> [What the exercise asks]: Filter the records for "around" and keep each line that has it.

Task material Start Marker

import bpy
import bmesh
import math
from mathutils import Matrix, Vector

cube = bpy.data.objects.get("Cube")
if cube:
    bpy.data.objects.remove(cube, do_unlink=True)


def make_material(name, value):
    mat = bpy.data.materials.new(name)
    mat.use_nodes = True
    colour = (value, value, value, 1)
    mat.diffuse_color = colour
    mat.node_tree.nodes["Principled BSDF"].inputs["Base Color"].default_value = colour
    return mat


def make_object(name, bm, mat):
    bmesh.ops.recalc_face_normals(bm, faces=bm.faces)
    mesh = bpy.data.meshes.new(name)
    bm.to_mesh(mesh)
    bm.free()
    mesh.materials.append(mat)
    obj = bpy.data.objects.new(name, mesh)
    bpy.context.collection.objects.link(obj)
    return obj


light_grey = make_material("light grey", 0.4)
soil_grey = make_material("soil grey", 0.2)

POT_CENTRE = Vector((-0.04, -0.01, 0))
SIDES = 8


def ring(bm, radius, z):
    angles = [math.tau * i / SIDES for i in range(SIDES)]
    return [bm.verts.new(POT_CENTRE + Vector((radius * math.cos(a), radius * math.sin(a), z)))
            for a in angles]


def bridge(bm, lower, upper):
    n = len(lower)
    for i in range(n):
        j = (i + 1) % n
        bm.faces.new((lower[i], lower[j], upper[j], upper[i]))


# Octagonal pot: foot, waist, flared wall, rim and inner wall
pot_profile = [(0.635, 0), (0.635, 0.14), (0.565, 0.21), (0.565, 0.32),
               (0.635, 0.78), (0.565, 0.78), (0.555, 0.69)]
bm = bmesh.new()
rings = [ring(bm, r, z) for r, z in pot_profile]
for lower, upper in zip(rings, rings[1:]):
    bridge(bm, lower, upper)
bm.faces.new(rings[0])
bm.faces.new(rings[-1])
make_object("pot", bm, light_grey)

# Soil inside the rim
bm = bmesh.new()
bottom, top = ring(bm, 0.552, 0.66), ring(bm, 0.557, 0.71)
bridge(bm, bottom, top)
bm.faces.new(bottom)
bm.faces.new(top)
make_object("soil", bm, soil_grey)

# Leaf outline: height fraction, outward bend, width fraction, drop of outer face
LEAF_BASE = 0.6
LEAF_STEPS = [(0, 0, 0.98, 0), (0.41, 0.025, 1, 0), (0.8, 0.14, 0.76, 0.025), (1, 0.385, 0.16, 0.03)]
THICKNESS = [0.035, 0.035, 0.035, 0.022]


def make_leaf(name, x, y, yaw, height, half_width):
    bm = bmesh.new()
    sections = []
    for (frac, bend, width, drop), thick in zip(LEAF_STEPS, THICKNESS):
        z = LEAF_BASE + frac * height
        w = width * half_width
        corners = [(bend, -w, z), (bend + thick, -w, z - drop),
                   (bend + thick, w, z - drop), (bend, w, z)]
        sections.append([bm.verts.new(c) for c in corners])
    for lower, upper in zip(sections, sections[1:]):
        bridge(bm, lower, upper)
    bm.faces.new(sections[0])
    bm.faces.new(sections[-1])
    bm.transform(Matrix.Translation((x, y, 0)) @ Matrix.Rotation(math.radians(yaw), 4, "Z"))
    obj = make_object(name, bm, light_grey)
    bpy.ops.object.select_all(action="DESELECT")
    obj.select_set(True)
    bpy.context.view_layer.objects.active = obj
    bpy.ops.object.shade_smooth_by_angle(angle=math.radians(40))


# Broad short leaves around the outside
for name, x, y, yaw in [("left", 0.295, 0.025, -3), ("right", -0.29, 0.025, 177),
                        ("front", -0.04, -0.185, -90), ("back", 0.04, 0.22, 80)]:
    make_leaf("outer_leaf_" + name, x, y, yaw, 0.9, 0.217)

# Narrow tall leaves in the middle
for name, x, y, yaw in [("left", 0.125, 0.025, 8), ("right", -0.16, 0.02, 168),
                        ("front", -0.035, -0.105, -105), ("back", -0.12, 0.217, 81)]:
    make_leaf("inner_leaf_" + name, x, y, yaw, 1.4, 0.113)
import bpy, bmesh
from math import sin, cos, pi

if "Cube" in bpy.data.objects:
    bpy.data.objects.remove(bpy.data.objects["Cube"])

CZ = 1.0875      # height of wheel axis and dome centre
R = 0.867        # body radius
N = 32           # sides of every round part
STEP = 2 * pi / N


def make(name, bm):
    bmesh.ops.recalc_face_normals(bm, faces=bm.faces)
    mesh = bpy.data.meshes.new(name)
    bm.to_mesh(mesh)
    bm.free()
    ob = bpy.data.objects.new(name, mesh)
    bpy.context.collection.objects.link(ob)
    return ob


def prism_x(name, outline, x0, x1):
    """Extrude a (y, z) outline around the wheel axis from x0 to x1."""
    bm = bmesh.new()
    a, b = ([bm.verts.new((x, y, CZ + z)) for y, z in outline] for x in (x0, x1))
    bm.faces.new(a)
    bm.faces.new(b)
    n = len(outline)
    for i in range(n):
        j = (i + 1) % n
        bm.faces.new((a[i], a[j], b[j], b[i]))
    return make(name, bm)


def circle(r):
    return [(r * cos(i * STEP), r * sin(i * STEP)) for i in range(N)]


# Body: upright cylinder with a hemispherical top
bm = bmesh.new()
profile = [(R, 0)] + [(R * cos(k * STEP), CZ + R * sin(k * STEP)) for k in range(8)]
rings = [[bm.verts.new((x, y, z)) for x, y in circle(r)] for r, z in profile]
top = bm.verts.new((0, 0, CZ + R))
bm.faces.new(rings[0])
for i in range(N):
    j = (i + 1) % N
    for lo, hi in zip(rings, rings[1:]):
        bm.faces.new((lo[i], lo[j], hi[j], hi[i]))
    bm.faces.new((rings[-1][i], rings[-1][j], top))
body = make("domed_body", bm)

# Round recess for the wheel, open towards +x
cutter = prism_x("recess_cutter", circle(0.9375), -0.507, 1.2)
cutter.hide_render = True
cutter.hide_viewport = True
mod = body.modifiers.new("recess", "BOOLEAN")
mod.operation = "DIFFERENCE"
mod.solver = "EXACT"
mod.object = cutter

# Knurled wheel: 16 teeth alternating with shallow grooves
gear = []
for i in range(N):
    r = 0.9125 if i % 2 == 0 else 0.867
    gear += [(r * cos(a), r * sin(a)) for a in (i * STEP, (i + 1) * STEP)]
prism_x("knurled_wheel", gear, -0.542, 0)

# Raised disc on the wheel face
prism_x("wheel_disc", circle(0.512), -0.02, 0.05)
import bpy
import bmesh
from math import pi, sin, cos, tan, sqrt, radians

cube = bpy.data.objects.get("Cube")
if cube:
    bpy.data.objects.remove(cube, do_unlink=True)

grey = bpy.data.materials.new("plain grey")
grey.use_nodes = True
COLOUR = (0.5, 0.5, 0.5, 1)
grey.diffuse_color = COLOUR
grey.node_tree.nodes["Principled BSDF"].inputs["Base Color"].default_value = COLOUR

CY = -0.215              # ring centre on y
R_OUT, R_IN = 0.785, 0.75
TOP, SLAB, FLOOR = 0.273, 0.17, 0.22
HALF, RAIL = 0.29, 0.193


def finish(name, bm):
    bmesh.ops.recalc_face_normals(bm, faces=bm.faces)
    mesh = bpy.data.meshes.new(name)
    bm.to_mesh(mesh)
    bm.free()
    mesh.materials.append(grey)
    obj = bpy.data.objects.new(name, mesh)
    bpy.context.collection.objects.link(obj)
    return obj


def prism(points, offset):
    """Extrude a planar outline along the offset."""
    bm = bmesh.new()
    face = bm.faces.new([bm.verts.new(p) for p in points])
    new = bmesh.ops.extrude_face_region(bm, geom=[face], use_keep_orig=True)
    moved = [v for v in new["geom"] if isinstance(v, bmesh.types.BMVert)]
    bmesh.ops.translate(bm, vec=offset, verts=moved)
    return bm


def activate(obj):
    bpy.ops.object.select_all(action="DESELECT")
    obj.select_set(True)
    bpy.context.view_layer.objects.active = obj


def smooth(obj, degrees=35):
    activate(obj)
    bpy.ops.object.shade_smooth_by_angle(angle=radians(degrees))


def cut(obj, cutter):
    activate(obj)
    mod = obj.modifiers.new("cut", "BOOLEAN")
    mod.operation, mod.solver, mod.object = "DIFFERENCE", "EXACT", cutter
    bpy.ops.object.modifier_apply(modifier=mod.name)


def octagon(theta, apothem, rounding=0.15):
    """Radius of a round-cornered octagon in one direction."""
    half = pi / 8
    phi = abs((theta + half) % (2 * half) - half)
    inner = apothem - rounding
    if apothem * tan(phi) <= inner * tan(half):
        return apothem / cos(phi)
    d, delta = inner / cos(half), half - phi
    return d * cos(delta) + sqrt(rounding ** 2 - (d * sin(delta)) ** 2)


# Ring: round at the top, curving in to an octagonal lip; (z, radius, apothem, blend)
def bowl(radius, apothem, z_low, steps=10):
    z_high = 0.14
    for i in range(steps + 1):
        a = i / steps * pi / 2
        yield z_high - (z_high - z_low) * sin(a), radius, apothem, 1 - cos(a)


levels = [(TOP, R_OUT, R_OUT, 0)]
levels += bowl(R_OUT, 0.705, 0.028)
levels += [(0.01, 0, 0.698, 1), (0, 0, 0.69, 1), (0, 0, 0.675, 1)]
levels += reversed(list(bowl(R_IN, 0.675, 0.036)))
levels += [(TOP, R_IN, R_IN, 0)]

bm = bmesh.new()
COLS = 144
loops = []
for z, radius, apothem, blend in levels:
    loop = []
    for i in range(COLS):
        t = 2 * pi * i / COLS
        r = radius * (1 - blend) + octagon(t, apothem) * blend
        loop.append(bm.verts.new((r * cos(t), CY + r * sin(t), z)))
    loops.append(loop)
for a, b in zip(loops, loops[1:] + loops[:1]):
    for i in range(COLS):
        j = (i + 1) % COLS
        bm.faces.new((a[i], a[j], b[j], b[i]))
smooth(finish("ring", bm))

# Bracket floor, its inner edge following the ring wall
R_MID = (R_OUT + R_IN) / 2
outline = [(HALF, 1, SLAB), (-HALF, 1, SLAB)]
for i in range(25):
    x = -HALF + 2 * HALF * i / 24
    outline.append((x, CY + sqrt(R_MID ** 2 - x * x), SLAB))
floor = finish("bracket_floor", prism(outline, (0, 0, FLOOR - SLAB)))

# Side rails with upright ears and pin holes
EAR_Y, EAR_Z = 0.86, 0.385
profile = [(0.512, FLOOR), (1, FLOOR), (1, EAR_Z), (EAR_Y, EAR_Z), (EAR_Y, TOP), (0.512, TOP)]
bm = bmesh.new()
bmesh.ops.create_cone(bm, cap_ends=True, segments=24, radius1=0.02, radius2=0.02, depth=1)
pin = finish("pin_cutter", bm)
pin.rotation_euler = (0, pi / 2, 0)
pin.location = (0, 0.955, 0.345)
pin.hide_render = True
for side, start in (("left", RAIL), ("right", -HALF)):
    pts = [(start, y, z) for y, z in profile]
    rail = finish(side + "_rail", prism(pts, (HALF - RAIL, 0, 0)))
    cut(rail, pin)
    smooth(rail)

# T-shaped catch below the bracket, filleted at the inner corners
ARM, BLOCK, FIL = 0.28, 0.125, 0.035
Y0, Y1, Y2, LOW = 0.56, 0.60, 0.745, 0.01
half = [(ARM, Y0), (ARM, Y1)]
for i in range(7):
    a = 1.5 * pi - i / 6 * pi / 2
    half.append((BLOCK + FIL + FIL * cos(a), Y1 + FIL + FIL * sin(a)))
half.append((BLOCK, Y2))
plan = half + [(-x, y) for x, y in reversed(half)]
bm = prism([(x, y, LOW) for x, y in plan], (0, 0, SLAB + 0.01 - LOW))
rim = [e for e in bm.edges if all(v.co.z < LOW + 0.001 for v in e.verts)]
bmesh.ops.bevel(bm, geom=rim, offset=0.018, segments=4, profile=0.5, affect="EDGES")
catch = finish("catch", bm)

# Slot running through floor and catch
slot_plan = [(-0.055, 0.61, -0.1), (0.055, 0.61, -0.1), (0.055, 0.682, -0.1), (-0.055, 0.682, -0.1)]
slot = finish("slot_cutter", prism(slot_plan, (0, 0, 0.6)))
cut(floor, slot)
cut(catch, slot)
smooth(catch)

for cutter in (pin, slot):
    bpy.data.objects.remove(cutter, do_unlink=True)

Task material End Marker

> [Solution for this exercise]:
# Broad short leaves around the outside
    """Extrude a (y, z) outline around the wheel axis from x0 to x1."""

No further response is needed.